__HOW TO COMPLETE THIS TASK__
Each entry should be set down again verbatim, with the images omitted.

__Data entries__
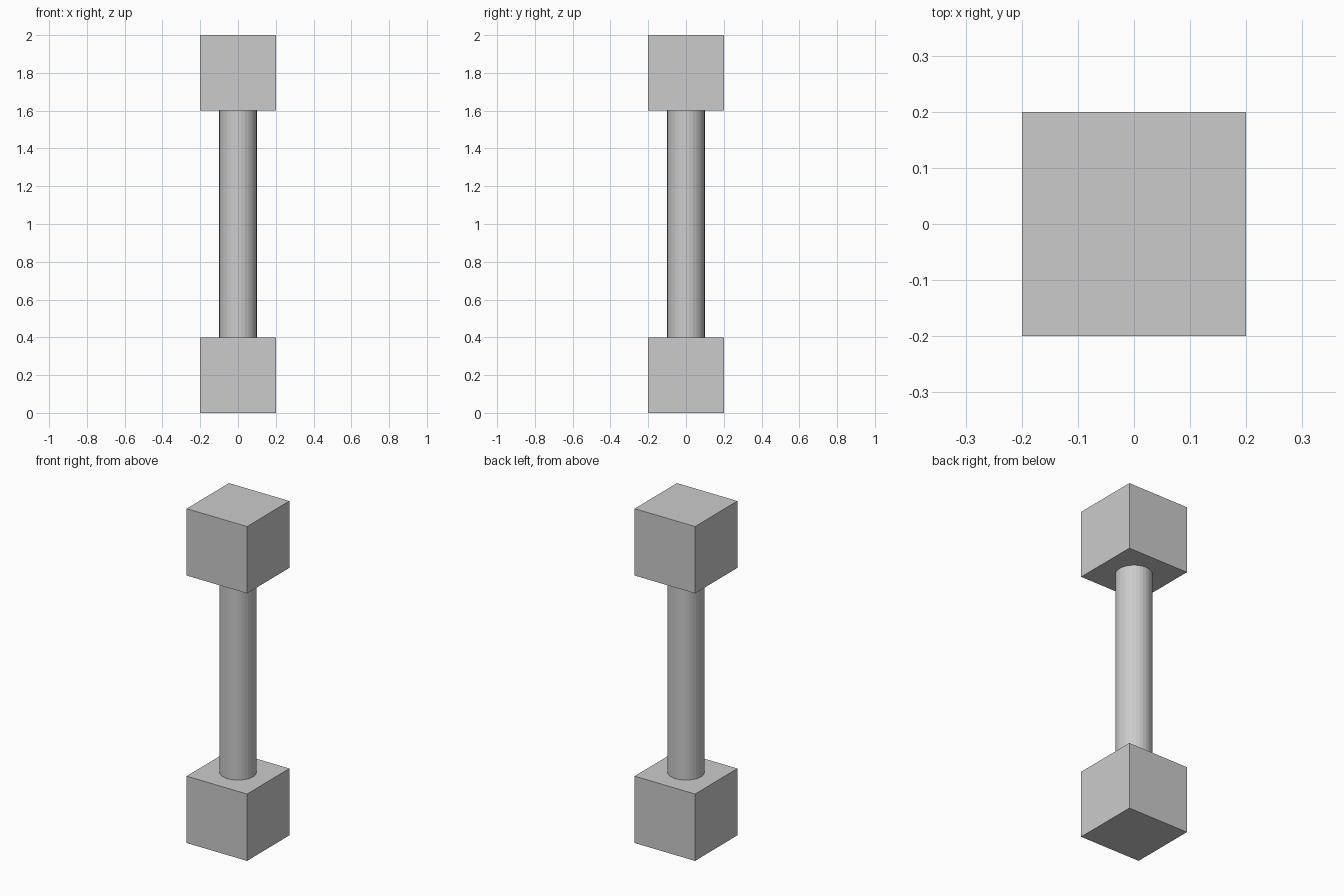
import bpy

if "Cube" in bpy.data.objects:
    bpy.data.objects.remove(bpy.data.objects["Cube"])

BLOCK = 0.4      # edge of each end block
HEIGHT = 2.0
RADIUS = 0.1


def add_block(name, z):
    bpy.ops.mesh.primitive_cube_add(size=BLOCK, location=(0, 0, z))
    bpy.context.object.name = name


# End blocks
add_block("bottom_block", BLOCK / 2)
add_block("top_block", HEIGHT - BLOCK / 2)

# Round shaft between the blocks
bpy.ops.mesh.primitive_cylinder_add(vertices=32, radius=RADIUS,
                                    depth=HEIGHT - 2 * BLOCK,
                                    location=(0, 0, HEIGHT / 2))
bpy.context.object.name = "shaft"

__RESPONSE TO THE TASK__
import bpy

if "Cube" in bpy.data.objects:
    bpy.data.objects.remove(bpy.data.objects["Cube"])

BLOCK = 0.4      # edge of each end block
HEIGHT = 2.0
RADIUS = 0.1


def add_block(name, z):
    bpy.ops.mesh.primitive_cube_add(size=BLOCK, location=(0, 0, z))
    bpy.context.object.name = name


# End blocks
add_block("bottom_block", BLOCK / 2)
add_block("top_block", HEIGHT - BLOCK / 2)

# Round shaft between the blocks
bpy.ops.mesh.primitive_cylinder_add(vertices=32, radius=RADIUS,
                                    depth=HEIGHT - 2 * BLOCK,
                                    location=(0, 0, HEIGHT / 2))
bpy.context.object.name = "shaft"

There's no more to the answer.